> **Information**
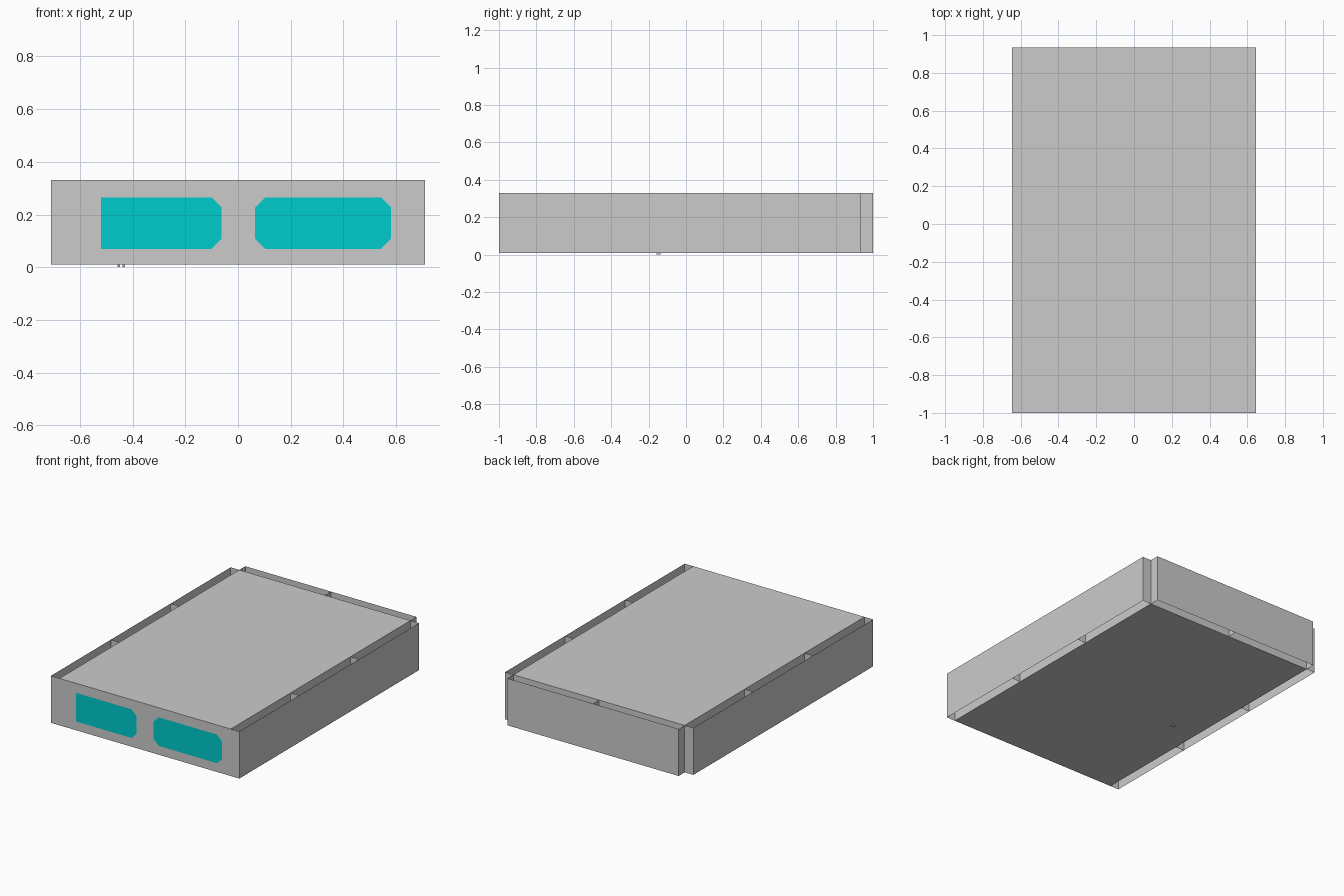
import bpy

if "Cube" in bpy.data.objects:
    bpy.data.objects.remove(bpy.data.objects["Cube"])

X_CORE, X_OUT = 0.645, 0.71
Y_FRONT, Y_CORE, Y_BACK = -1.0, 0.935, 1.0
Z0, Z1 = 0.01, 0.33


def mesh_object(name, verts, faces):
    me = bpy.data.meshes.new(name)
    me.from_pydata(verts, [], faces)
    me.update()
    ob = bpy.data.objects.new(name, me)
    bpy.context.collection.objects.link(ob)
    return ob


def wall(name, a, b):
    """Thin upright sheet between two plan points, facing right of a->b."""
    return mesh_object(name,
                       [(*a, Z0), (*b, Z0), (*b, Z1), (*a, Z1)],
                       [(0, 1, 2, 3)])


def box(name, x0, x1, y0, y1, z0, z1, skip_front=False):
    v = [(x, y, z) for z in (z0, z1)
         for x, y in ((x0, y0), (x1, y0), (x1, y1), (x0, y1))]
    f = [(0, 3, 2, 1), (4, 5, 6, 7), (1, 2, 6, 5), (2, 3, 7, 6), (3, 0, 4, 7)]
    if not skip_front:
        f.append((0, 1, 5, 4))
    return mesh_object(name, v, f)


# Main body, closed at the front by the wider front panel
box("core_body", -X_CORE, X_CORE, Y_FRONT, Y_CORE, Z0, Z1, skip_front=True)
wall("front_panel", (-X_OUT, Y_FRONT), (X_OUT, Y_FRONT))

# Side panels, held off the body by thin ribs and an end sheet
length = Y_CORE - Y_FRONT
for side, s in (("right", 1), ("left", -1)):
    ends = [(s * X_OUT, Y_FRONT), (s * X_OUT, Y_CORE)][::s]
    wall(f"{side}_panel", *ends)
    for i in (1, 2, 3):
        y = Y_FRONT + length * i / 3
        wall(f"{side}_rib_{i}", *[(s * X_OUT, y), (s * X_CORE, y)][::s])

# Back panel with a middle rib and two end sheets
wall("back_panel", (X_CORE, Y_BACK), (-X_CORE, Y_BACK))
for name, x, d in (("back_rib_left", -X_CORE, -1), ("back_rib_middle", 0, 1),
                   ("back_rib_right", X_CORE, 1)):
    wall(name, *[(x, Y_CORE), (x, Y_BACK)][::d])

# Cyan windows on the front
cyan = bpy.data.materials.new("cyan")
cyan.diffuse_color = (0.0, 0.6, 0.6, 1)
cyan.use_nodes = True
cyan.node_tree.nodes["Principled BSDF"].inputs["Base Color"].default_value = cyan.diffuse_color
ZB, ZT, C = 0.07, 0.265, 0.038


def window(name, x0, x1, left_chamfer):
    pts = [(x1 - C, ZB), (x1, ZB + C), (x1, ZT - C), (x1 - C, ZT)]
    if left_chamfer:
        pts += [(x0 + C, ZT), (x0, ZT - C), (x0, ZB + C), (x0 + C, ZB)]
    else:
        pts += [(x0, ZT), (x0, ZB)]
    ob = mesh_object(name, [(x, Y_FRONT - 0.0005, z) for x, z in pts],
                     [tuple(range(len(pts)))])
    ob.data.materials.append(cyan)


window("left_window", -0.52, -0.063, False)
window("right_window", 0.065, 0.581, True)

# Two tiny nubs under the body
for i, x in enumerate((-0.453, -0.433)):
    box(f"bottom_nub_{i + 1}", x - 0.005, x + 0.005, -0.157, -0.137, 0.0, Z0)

...

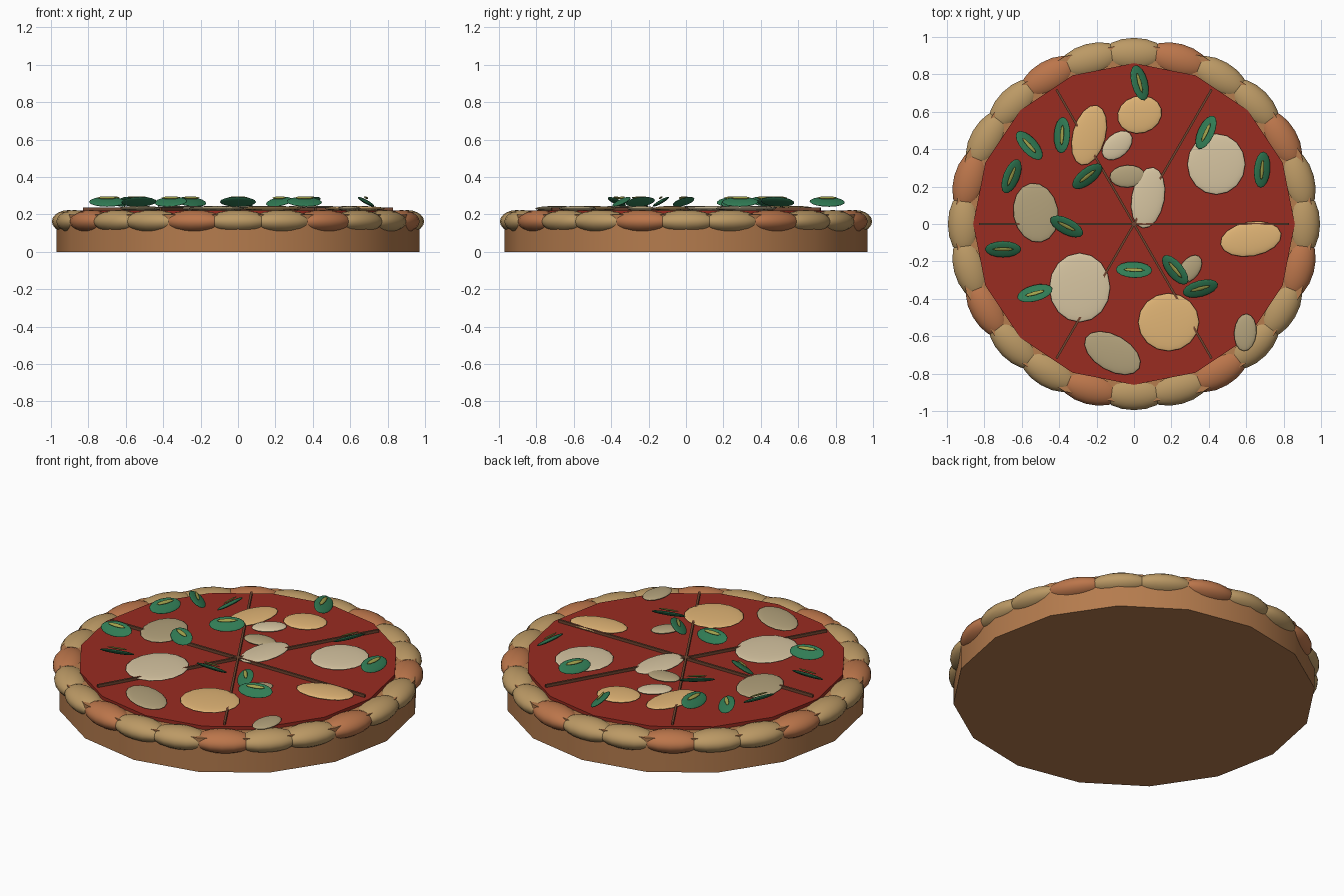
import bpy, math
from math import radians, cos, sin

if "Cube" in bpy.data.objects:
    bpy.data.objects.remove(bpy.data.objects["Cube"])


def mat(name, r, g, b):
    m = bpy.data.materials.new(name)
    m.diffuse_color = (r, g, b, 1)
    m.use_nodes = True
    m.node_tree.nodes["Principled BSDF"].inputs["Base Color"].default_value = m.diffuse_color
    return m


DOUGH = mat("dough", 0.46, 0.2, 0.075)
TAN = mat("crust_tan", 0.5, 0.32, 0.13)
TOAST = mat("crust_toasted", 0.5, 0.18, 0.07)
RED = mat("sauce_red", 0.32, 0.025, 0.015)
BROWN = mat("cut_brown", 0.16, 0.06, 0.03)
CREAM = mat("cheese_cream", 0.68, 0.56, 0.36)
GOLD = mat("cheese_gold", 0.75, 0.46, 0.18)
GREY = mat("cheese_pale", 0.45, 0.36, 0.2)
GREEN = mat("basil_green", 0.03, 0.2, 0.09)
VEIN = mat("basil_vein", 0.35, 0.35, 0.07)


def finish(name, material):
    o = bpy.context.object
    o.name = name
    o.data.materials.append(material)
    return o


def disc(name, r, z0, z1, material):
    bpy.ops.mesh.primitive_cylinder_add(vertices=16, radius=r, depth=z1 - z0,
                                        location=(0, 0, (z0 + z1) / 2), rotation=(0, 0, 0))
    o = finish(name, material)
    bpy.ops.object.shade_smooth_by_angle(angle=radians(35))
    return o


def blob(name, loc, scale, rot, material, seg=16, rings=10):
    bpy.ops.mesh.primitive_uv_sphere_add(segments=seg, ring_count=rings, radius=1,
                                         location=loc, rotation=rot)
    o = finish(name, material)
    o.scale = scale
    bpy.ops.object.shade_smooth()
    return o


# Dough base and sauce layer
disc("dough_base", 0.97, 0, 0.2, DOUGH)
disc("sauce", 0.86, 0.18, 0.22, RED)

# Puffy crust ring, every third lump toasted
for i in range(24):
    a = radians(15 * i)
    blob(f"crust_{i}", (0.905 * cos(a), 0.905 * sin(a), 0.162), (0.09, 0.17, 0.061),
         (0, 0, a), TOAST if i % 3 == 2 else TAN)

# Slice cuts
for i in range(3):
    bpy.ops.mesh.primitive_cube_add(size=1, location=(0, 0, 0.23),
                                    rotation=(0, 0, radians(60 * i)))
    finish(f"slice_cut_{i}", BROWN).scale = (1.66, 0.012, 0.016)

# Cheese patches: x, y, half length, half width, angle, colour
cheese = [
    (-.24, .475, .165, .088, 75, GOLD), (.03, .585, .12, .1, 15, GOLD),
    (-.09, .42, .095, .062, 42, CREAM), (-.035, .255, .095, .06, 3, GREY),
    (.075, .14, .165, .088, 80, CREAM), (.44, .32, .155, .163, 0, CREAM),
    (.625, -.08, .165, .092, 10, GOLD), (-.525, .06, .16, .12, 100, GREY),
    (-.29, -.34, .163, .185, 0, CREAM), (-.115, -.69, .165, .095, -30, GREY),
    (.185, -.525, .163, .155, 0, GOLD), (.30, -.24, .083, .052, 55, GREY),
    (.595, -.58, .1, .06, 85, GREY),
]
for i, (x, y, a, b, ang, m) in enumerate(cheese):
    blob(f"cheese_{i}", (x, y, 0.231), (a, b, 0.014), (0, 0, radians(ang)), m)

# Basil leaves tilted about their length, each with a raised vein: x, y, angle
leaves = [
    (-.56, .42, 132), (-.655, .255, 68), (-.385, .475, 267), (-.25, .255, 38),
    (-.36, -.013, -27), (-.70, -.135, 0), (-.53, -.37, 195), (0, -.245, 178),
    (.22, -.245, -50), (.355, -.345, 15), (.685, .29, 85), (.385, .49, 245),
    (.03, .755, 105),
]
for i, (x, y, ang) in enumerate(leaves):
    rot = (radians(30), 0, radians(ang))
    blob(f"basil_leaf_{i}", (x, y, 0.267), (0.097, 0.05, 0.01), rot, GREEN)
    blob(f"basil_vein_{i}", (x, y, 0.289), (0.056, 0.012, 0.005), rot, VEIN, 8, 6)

> **Task goal**
State the number of lines above that hold the string "leaves", with nothing added.

> **Task solution**
3